▼

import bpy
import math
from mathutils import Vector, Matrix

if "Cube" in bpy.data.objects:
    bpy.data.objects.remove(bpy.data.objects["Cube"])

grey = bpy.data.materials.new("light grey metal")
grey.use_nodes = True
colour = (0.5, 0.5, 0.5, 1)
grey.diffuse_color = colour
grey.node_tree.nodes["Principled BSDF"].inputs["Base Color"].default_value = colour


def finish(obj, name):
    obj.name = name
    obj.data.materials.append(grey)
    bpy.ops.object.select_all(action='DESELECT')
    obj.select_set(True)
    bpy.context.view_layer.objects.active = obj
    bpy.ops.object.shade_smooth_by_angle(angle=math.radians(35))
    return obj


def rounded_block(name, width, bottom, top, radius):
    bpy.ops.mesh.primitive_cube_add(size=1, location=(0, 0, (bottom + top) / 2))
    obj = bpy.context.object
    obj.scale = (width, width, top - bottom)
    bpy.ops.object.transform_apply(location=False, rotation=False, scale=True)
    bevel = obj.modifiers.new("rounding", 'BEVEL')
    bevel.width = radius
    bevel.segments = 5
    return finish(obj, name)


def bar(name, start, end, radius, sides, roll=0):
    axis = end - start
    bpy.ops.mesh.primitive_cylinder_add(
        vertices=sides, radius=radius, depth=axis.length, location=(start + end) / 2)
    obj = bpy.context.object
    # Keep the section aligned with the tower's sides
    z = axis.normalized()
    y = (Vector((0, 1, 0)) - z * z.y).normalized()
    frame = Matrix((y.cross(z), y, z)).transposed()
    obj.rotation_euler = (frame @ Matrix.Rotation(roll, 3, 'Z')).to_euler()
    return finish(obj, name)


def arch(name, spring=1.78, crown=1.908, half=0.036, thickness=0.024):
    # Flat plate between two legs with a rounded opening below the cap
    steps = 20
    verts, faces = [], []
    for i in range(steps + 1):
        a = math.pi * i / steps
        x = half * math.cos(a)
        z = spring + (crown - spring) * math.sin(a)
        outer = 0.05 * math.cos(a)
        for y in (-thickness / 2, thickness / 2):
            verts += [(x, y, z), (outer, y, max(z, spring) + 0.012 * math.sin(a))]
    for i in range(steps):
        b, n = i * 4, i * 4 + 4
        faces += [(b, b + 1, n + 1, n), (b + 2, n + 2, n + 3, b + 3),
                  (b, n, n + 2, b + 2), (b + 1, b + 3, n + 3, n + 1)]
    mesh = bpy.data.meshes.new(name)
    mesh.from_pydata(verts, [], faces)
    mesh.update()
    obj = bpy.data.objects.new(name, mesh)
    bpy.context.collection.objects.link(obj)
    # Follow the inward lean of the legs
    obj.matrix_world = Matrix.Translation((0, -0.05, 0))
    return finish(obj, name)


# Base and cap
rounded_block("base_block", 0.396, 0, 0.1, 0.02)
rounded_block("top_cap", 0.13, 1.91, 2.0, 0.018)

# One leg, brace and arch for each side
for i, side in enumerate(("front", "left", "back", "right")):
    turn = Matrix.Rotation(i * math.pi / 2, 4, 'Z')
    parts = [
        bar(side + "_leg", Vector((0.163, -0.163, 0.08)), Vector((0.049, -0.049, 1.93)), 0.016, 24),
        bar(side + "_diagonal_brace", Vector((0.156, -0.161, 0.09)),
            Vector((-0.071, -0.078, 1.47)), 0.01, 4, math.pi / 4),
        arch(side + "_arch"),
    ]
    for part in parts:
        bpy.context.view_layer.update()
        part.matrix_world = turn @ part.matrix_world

▲
▼

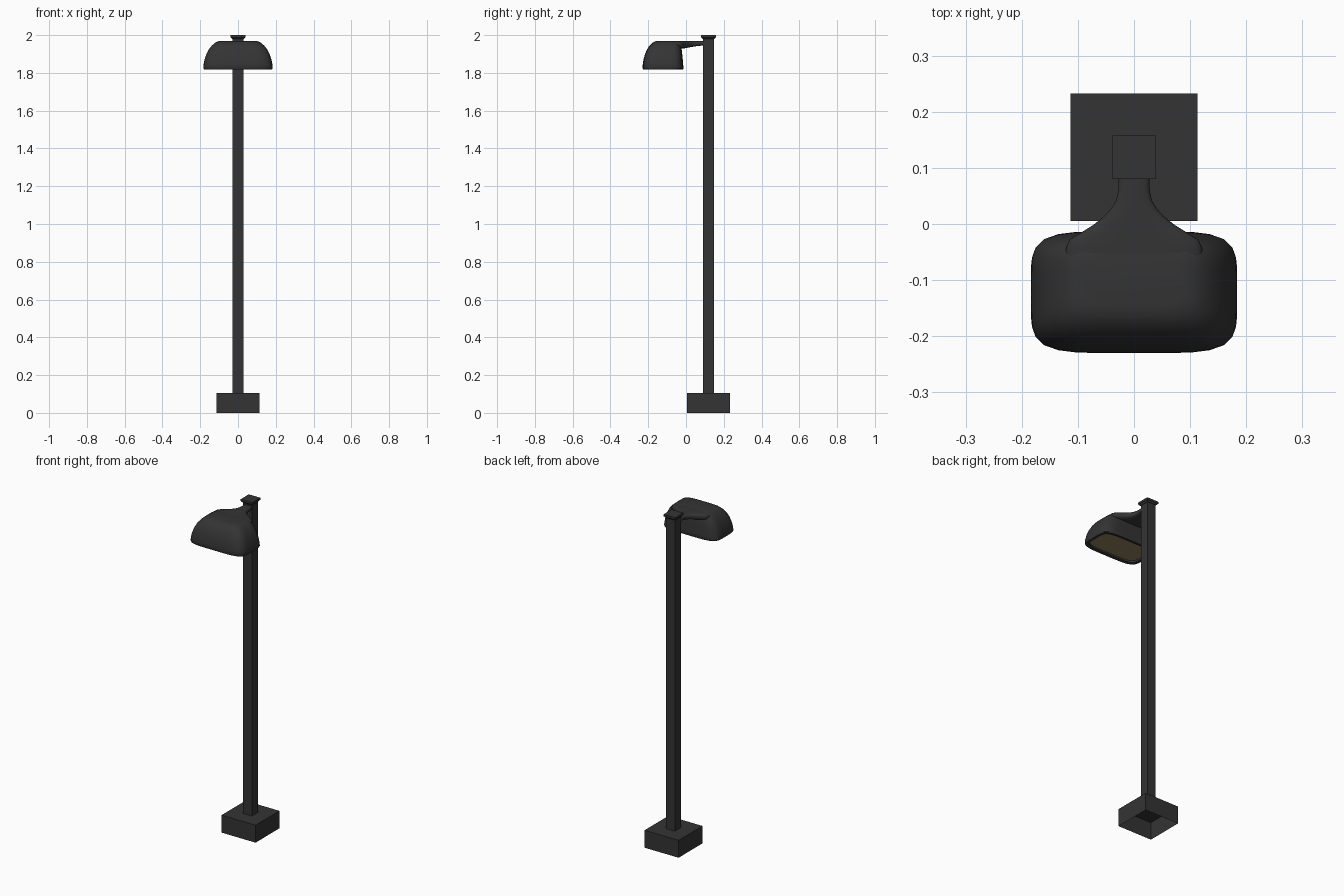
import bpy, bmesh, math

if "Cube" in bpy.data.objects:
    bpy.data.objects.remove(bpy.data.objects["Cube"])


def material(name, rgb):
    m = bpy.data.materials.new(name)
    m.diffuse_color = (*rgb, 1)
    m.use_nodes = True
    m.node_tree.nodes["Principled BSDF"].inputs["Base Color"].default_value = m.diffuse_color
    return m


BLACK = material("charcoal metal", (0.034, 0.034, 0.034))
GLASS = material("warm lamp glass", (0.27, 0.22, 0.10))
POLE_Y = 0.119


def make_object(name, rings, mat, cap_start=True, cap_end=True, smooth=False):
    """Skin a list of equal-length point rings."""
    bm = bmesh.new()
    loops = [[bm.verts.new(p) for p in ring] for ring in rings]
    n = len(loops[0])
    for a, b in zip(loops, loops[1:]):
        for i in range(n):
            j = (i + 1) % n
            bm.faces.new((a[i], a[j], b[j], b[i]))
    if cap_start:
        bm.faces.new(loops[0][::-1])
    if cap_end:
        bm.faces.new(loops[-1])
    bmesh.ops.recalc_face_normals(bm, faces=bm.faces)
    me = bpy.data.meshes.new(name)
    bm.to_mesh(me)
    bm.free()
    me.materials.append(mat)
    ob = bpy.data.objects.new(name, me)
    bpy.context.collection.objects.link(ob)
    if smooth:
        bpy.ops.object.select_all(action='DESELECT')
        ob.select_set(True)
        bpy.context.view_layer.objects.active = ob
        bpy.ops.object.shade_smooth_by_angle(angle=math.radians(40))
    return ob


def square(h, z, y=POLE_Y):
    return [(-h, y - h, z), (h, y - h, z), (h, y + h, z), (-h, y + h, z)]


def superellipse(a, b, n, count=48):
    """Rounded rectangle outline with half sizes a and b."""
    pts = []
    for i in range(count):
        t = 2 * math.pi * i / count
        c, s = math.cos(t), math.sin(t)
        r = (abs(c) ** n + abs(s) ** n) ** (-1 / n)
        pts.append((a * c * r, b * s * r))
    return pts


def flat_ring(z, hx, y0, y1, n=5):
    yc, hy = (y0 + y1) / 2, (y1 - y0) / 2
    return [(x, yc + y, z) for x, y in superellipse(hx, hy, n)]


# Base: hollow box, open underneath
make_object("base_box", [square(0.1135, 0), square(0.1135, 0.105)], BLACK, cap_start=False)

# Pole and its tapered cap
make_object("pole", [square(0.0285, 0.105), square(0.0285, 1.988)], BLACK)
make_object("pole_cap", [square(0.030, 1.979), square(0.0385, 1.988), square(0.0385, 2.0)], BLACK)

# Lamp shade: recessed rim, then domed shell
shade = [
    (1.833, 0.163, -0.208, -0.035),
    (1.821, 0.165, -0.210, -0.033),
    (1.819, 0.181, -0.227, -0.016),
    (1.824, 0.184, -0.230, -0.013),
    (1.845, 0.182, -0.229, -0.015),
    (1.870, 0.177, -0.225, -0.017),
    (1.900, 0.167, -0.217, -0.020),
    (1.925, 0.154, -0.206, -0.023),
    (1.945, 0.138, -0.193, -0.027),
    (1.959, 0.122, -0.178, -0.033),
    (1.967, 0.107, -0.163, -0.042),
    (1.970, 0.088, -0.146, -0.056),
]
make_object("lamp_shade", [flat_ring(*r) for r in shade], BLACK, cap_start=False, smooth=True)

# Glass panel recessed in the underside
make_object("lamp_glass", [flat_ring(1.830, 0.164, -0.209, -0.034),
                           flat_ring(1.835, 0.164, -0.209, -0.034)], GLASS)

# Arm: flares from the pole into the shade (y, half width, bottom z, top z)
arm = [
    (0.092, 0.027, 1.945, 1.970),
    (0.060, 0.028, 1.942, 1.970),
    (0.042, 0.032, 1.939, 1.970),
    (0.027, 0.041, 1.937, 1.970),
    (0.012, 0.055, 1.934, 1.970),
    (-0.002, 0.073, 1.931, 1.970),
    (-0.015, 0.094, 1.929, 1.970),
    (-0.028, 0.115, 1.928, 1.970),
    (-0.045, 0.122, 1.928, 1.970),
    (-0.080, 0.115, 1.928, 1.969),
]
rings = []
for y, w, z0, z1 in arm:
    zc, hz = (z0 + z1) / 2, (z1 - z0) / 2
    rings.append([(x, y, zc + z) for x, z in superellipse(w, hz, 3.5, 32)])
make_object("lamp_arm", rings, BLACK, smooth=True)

▲

» **Instructions to follow**
Please give back exactly the lines of the listing above that run from the one containing "c, s = math.cos(t), math.sin(t)" through the one containing "BLACK, cap_start=False, smooth=True)", and only those.

» **Exercise output**
        c, s = math.cos(t), math.sin(t)
        r = (abs(c) ** n + abs(s) ** n) ** (-1 / n)
        pts.append((a * c * r, b * s * r))
    return pts


def flat_ring(z, hx, y0, y1, n=5):
    yc, hy = (y0 + y1) / 2, (y1 - y0) / 2
    return [(x, yc + y, z) for x, y in superellipse(hx, hy, n)]


# Base: hollow box, open underneath
make_object("base_box", [square(0.1135, 0), square(0.1135, 0.105)], BLACK, cap_start=False)

# Pole and its tapered cap
make_object("pole", [square(0.0285, 0.105), square(0.0285, 1.988)], BLACK)
make_object("pole_cap", [square(0.030, 1.979), square(0.0385, 1.988), square(0.0385, 2.0)], BLACK)

# Lamp shade: recessed rim, then domed shell
shade = [
    (1.833, 0.163, -0.208, -0.035),
    (1.821, 0.165, -0.210, -0.033),
    (1.819, 0.181, -0.227, -0.016),
    (1.824, 0.184, -0.230, -0.013),
    (1.845, 0.182, -0.229, -0.015),
    (1.870, 0.177, -0.225, -0.017),
    (1.900, 0.167, -0.217, -0.020),
    (1.925, 0.154, -0.206, -0.023),
    (1.945, 0.138, -0.193, -0.027),
    (1.959, 0.122, -0.178, -0.033),
    (1.967, 0.107, -0.163, -0.042),
    (1.970, 0.088, -0.146, -0.056),
]
make_object("lamp_shade", [flat_ring(*r) for r in shade], BLACK, cap_start=False, smooth=True)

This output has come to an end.